* **Aim of the task**: Some lines in the listing below may include the string "data". How many are there? Give only the number.

* **Records for this task**:
------

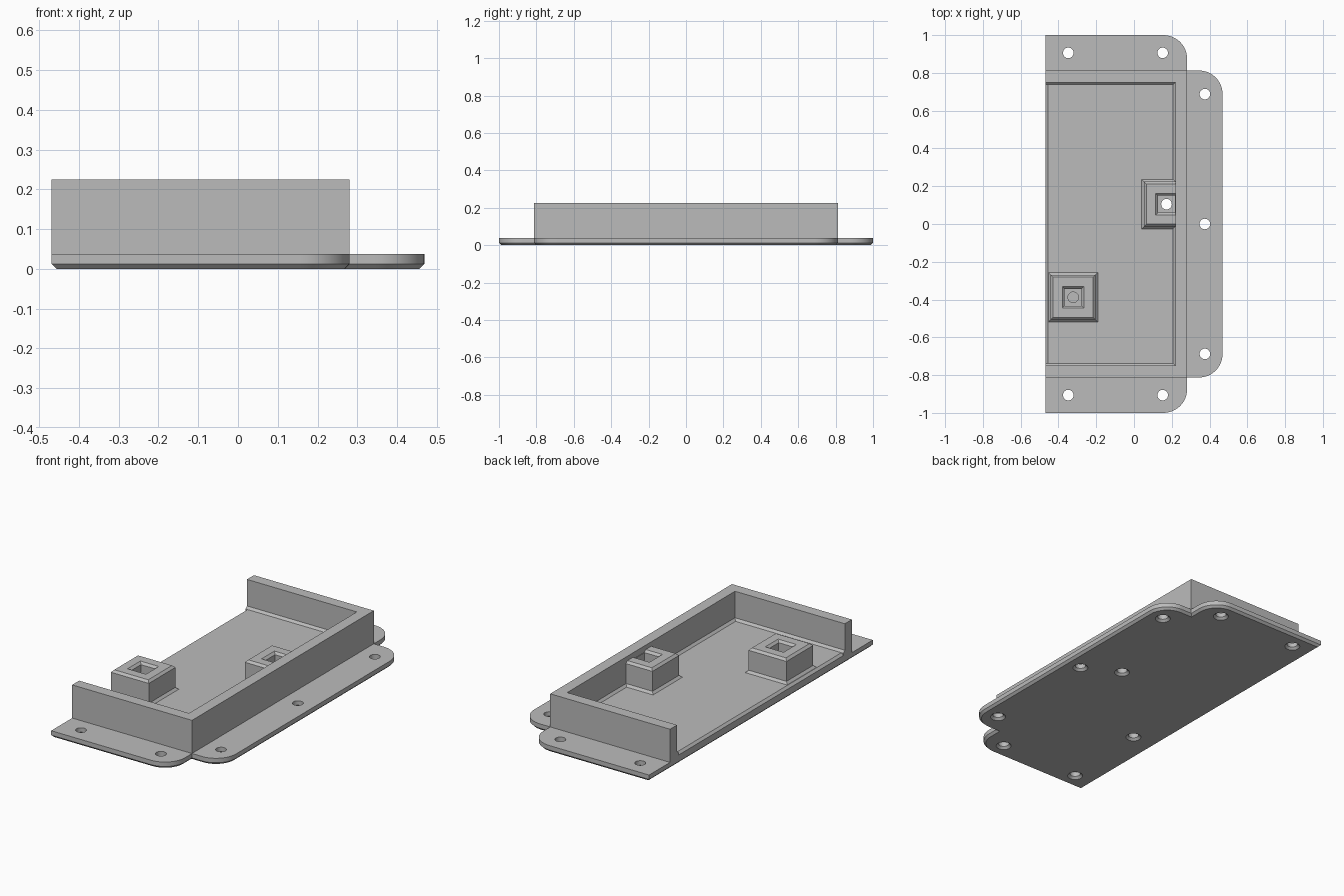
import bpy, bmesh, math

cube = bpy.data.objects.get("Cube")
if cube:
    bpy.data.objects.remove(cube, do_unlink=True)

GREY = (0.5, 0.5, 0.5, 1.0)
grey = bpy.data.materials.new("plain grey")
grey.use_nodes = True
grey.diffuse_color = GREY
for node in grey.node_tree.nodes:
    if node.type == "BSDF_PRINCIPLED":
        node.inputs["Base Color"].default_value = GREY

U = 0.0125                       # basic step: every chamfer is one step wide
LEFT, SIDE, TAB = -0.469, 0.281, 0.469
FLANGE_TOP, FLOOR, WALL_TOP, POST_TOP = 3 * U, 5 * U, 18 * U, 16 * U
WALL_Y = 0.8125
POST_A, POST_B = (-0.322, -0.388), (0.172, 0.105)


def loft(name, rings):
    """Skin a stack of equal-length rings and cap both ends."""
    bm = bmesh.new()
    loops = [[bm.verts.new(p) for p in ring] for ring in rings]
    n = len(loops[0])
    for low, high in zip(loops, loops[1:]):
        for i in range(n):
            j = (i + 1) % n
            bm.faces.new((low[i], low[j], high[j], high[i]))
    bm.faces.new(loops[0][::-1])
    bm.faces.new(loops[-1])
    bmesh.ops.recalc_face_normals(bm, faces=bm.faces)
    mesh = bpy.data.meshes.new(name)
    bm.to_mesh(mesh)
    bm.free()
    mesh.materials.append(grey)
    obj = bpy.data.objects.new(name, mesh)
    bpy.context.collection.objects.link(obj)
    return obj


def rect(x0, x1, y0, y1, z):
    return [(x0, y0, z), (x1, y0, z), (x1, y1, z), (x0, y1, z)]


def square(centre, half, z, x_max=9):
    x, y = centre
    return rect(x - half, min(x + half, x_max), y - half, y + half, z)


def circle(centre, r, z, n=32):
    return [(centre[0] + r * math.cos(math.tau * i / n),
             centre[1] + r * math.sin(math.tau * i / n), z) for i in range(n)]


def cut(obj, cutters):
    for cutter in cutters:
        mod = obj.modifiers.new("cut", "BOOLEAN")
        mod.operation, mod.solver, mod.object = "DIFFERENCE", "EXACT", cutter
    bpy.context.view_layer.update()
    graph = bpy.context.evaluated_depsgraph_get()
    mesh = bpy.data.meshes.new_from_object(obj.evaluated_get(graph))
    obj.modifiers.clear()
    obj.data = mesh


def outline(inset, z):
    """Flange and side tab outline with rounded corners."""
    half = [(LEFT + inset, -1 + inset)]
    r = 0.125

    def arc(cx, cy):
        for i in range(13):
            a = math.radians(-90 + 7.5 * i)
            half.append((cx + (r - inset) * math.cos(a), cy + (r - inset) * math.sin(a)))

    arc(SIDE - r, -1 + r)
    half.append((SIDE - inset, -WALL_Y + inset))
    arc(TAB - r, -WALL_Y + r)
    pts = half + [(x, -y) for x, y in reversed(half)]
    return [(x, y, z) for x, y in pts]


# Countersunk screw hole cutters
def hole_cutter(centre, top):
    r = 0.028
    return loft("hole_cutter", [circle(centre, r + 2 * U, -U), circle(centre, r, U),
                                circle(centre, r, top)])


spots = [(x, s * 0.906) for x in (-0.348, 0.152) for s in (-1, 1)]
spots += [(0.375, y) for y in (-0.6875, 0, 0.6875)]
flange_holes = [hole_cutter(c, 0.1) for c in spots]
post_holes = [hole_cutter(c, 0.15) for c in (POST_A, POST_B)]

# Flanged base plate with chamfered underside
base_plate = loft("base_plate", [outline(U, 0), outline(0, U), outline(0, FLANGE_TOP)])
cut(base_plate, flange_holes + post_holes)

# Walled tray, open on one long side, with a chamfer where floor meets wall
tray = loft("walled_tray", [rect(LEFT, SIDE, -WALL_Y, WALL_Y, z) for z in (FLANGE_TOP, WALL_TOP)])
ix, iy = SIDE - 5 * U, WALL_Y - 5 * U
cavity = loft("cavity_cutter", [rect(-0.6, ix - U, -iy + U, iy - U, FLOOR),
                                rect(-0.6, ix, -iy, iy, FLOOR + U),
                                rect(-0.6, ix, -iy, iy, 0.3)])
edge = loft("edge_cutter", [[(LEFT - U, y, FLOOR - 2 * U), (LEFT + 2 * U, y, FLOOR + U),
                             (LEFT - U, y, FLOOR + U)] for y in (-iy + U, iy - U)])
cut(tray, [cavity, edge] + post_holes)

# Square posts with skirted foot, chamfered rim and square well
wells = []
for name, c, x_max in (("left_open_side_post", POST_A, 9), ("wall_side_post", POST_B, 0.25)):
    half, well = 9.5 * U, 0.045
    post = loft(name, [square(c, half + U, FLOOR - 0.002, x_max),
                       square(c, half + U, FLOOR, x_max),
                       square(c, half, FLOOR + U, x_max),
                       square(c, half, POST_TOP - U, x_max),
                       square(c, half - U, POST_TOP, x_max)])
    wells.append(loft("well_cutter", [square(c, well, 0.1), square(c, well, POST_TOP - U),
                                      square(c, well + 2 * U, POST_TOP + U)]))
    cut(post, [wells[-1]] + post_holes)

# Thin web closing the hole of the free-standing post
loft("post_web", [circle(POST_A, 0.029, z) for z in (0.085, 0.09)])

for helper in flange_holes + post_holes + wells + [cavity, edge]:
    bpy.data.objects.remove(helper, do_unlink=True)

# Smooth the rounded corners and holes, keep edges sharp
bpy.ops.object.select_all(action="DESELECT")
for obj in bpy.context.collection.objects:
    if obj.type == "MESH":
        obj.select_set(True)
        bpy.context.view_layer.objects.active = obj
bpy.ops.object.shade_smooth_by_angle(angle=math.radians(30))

------

* **Answer to this task**: 8